While you don’t need to dehydrate your own tomatoes to make this, I recommend using good-quality tomato powder (available at spice stores and specialty markets). Tomato powder can also be used to add savoriness to stews, soups, and stocks, and as a seasoning, I keep a jar always on hand. I recently got a smart oven from Breville to explore dehydrating food and flavor, and it comes with a dehydration wire basket (which allows for even heating and air circulation and helps steam escape). See my notes below for details on how I did this in the smart oven.
Since tomatoes can vary in taste depending on type, season, and quality, I recommend starting with 1 Tbsp of vinegar, and if you feel you need more acidity, add more if needed. Olive oil can leave a bitter taste when emulsified; if you want to skip the bitterness, use a neutral-tasting oil like grapeseed. I prefer sherry vinegar for its sweeter, milder flavor, but balsamic or a good red wine vinegar will work great here.Print
0.35 oz/10 g ground tomato powder (see Notes)
1 to 2 Tbsp sherry vinegar
1/2 tsp ground toasted cumin (see Notes)
1/2 tsp ground toasted coriander (see Notes)
1/4 tsp ground black pepper
- Mix the tomato powder, olive oil, vinegar, cumin, coriander, and pepper in a small mixing bowl. Taste and season with salt. Let sit covered for at least 15 minutes before using. This dressing can be made at least 3 days ahead and stored in an airtight container in the refrigerator. Warm to room temperature before use.
- I used the Breville smart oven to dehydrate my tomatoes. I cut tomatoes into ¼ inch/6 mm thick slices and then salted one set of tomatoes on both sides with salt. The other half I left untreated. The salted tomato slices were then sandwiched between dry sheets of kitchen paper towels to wick away any liquid released by the osmotic action of salt. The salt-treated tomatoes are then rinsed after 30 minutes to remove the excess salt and patted dry with clean paper towels before they enter the dehydrator. However, after dehydrating at 152F/52C for 12 hours (the dehydrating setting on the Breville smart oven has a built-in feature that I used), there was no difference in taste, texture, and weight between salted tomatoes and those that were not. So, I don’t think this is necessary if you stick with the built-in setting. Salt-treated tomatoes do begin to shrivel and dehydrate much earlier.

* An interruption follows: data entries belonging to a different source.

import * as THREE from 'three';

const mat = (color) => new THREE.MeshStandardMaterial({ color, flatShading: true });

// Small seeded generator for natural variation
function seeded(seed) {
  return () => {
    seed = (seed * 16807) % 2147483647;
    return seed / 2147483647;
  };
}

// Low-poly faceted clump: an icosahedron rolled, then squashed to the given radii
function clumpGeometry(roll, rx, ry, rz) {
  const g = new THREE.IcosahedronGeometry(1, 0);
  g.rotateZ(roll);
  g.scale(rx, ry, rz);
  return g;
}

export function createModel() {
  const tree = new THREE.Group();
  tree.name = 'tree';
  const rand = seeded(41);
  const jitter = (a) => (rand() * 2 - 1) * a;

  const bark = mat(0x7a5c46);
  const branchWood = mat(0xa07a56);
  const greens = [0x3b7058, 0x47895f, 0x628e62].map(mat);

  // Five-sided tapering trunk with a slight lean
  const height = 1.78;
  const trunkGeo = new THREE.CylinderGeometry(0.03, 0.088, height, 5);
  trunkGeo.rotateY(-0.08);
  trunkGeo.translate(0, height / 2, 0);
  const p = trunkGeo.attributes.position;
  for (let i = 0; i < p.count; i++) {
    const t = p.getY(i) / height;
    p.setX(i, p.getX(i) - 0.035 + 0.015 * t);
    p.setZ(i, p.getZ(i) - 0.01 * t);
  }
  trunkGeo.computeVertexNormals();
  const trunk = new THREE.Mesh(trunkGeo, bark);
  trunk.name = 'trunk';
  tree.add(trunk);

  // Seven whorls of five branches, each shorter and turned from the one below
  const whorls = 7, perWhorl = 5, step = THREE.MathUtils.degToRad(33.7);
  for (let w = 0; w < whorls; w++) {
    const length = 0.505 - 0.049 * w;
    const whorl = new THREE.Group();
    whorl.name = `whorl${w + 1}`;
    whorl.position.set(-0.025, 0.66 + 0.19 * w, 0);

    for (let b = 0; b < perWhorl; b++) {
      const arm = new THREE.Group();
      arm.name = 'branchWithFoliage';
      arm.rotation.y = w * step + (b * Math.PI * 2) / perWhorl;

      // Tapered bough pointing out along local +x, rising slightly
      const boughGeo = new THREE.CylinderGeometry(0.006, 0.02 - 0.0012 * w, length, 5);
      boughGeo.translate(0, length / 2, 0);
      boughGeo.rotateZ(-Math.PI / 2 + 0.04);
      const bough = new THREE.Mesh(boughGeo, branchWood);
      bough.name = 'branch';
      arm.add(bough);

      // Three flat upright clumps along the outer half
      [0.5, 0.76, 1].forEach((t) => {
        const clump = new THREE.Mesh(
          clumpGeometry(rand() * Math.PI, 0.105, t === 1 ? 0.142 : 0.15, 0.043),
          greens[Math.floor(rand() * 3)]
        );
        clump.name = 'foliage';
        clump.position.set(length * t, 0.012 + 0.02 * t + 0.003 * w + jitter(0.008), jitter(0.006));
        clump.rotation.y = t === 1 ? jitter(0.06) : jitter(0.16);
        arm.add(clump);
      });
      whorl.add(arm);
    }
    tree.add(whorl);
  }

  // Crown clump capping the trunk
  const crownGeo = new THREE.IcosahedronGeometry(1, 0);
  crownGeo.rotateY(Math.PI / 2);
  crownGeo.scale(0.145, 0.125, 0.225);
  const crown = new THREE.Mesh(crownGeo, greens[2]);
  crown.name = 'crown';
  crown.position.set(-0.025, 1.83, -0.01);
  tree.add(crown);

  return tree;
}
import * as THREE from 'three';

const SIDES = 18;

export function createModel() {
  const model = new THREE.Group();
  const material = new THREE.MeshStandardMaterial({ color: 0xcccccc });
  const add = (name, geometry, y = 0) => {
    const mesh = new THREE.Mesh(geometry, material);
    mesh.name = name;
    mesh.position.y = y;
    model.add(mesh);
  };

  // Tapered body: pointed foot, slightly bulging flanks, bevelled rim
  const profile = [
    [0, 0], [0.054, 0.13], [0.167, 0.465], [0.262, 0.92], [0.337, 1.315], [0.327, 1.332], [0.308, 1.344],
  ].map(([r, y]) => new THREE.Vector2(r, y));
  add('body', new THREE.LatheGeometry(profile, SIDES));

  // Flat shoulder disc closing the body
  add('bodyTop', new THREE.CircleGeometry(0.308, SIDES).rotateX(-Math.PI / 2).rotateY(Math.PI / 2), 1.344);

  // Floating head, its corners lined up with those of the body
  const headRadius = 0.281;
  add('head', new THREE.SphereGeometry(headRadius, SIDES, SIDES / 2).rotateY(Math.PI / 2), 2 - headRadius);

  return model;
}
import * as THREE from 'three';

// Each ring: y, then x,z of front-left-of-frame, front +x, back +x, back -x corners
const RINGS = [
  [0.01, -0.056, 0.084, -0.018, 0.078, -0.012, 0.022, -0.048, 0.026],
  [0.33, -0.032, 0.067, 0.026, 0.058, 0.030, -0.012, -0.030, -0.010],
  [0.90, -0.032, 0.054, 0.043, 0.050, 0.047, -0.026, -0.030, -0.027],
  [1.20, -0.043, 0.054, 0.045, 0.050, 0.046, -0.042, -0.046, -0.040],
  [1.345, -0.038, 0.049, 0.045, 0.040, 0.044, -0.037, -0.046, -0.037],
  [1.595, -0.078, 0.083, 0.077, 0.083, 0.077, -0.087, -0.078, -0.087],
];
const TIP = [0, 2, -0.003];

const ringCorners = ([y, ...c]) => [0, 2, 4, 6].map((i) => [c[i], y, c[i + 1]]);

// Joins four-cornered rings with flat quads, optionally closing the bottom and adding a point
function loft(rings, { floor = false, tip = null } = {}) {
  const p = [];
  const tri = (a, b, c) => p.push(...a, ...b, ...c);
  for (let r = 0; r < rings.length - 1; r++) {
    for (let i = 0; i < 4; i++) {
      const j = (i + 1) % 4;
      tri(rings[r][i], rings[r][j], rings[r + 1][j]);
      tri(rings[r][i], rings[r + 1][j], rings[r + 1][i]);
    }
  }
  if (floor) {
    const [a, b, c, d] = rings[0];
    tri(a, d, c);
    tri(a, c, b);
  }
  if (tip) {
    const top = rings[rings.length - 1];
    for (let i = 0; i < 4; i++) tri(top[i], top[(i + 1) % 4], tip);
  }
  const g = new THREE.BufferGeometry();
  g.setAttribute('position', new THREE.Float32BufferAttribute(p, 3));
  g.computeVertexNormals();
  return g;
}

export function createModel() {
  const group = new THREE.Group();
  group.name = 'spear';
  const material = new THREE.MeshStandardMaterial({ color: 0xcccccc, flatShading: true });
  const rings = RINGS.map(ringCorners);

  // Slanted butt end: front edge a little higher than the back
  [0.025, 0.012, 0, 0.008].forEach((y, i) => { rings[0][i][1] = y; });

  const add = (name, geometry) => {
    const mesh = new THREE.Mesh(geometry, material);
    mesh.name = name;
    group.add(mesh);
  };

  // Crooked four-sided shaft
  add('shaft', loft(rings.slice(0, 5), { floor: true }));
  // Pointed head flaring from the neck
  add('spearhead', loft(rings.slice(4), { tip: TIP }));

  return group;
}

- In terms of yield, there will be variations depending on the type of tomato you use. On average, 2 medium tomatoes give about 0.35 oz/10 g of dried slices.
- Once dehydrated, store the slices in airtight bags or containers. A vacuum seal device would be a good option for long-term storage. I grind the tomato slice just before using it.
- For a small quantity of spices, I toast whole spices over medium heat in a dry stainless-steel skillet until they start to brown and release their aroma, 30 to 45 seconds. Remove from heat and transfer to a plate to cool. Grind the whole spices down with a mortar and pestle, or use a coffee grinder/mill for a finer grind.
- In this recipe, I prefer a coarser grind.